While Diamond Days isn't primarily a fund raiser, "we are donating profits to the Ella Barker Center for Human Rights in Oakland (http://www.ellabakercenter.org) which is a wonderful organization, that I couldn't be happier to be associated with. They have a few really amazing programs which I am very supportive of, and I hope we can help get them some support. .... Diamond Day's isn't a fund raiser in the traditional sense. It's a music fest, but I try and focus on the local side of things, which I think a lot of bigger indie festivals tend to forget about. I feel like including a local non-profit like Ella barker is important to that idea of community."

So this is all good stuff and a good reasons to organize a music festival. It's the sort of thing I've always wanted to do but never did. But why did it get branded a Heeb event? "I've tried to think of ways of explaining the Jewish connection to this fest, but aside from the fact that I am Jewish, and that Heeb is a Jewish magazine the only overall Jewish things that I can take from this is the sense of community that I talked about"

Ok. But that's just not good enough for me. To me that says that Heeb magazine just doesn't get it. We're at a point when Jewish music is exploding. There are new bands announcing themselves almost daily. We've got both massive crossover artists like Matisyahu and Y-Love and great new indie bands (the Shondes). We've got an jazz scene. Sephardic music is coming alive and the classical scene is growing fast. And, of course, the klezmer revival has hit a point where I can't imagine a town in the US with any reasonable sized Jewish community not having at least one klezmer band. Jewish songleader (singer/songwriter) types are on constant tour.

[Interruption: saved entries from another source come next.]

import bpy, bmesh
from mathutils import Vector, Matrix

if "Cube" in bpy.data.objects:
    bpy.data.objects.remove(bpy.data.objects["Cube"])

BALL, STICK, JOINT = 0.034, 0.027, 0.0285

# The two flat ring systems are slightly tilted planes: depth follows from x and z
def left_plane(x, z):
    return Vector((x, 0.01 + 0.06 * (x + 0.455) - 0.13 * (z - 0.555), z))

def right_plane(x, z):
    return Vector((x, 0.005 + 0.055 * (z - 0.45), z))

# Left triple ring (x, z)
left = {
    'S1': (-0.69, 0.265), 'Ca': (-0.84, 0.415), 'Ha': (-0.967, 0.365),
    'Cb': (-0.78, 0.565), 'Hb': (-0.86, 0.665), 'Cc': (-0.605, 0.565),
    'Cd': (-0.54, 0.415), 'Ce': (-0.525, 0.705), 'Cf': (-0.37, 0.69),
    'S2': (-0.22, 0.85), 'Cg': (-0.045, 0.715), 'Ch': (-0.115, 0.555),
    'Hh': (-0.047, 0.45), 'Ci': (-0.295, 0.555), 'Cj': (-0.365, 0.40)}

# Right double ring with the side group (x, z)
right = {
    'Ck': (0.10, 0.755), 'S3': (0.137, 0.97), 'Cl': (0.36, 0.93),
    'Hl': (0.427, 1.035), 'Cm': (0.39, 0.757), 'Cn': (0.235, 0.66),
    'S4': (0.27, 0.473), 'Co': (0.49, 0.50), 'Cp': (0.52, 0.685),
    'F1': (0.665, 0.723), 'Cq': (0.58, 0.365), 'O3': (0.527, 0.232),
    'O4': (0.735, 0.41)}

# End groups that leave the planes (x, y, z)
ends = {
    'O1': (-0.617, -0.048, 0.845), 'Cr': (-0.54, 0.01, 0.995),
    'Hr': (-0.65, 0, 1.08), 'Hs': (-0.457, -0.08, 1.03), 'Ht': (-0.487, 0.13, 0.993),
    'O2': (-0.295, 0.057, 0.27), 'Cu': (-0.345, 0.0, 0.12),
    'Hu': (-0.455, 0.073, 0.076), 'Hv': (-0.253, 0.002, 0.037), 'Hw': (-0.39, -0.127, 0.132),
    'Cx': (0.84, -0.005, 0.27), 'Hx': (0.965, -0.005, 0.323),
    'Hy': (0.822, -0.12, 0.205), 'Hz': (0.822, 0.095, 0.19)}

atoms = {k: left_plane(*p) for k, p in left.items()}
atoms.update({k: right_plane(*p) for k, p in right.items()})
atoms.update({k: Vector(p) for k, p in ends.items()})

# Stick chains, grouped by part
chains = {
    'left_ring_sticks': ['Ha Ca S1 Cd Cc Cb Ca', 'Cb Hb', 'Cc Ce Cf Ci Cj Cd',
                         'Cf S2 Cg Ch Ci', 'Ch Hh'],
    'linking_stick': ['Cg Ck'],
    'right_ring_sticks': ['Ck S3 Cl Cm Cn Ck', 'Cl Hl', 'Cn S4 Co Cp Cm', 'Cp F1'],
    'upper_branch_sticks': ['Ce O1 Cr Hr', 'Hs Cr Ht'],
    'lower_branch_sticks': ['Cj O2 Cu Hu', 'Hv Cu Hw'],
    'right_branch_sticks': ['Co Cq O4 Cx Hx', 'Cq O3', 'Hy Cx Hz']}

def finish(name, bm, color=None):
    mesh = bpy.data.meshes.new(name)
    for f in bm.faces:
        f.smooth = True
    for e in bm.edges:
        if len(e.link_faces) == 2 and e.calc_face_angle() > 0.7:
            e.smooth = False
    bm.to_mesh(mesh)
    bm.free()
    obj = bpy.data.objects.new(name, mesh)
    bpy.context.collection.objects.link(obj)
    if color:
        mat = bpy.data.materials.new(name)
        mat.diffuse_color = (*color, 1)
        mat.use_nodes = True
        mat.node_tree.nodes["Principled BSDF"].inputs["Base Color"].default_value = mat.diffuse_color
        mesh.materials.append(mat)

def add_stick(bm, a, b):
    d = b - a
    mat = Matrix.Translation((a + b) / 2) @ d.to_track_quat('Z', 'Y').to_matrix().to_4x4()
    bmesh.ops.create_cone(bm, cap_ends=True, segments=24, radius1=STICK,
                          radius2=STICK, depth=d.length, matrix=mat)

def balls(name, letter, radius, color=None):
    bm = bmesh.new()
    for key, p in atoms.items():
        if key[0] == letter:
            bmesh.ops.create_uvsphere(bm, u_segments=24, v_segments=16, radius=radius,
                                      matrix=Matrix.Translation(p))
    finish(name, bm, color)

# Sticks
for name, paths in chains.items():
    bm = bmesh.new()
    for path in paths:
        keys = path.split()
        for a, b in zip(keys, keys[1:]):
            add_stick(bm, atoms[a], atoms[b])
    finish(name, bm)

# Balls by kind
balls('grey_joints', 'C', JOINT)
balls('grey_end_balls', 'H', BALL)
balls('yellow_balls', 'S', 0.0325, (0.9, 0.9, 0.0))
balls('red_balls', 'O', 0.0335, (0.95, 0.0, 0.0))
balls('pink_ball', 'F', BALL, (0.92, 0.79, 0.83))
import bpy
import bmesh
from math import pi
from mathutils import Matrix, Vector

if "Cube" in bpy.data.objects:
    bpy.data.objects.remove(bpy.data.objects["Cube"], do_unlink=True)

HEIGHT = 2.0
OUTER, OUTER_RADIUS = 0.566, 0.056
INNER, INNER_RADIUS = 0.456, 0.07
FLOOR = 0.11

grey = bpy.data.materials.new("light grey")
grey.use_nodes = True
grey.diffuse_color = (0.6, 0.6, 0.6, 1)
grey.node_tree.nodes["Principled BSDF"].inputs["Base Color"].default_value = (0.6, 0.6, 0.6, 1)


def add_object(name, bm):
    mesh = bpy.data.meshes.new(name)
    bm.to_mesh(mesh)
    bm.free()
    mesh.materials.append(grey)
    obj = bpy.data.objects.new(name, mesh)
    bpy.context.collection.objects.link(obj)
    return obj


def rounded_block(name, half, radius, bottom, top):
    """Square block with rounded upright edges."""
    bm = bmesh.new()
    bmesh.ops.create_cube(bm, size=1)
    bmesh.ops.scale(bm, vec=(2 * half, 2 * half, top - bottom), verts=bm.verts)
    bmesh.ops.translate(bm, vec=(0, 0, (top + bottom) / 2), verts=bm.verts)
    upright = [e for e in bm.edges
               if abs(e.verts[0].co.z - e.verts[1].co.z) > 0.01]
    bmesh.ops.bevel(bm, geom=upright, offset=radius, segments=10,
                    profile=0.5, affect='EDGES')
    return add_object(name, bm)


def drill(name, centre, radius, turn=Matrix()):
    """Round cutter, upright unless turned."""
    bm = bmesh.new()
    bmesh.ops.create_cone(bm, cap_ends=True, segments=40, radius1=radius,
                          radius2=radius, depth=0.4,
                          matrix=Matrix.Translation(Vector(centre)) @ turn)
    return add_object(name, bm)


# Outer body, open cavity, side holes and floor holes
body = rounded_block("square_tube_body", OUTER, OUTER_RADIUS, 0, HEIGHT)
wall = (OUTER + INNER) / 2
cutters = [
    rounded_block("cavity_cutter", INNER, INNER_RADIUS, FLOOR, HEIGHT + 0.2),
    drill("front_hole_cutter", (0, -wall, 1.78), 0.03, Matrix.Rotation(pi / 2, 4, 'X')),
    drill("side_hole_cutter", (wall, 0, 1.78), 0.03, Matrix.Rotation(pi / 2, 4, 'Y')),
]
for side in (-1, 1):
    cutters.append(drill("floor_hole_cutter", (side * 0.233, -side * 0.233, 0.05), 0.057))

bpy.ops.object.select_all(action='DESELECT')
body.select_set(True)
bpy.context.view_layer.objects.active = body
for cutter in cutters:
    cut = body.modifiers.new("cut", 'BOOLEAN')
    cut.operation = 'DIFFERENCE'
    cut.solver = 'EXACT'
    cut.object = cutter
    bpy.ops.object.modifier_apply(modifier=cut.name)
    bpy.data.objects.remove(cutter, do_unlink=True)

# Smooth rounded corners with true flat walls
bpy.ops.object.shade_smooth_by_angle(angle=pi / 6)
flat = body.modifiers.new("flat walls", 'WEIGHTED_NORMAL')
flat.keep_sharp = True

But evidently none of that matters. Because, to Jay and Heeb, having a vague "sense of community" is enough. Don't worry if that community has no Jewish character. Don't worry if that community perpetuates the marginalization of Jewish culture, even in the face of it's resurgence. Don't actually be Jewish (what ever that means to you). None of that matters. Just don't forget to show up, bring a friend, and wear the damn t-shirt.


Anonymous said...

big up that

Jennie said...

I am shocked that Diamond Days doesn't have any of the Jewish music renaissance groups (JDub artists, Tzadik artists) that we -- younger Jews -- are so darn excited about! We advertise heavily with Heeb because we find businesses and people looking for the pulse of the new-Jew world, still go to Heeb. If you think Heeb is slipping, who's going to be the new-Jew media leader? Got opinions -- would love to hear them!

Jennie, Founder ModernTribe.com

Jack said...

Jennie, that's a great question and I'd love to hear everyone's opinion about it.

I don't think that Heeb is slipping, I think they never had a clue and really don't want one. My big frustration is that I don't see any Jewish magazine or media outlet really championing the revival in Jewish culture and religion that I see happening right now. Heeb's vision of that revival is really different than mine. They (in my opinion) think that the revival is about assimilated Jews wearing Jewish stars instead of Nike swooshes. It's a brand identity kind of vision. While better than nothing, I think that seriously underestimates and undervalues what's really happening out there. I see young Jews looking to reclaim our heritage, both cultural and religious, in a significant way. The explosion in Jewish music absolutely reflects that.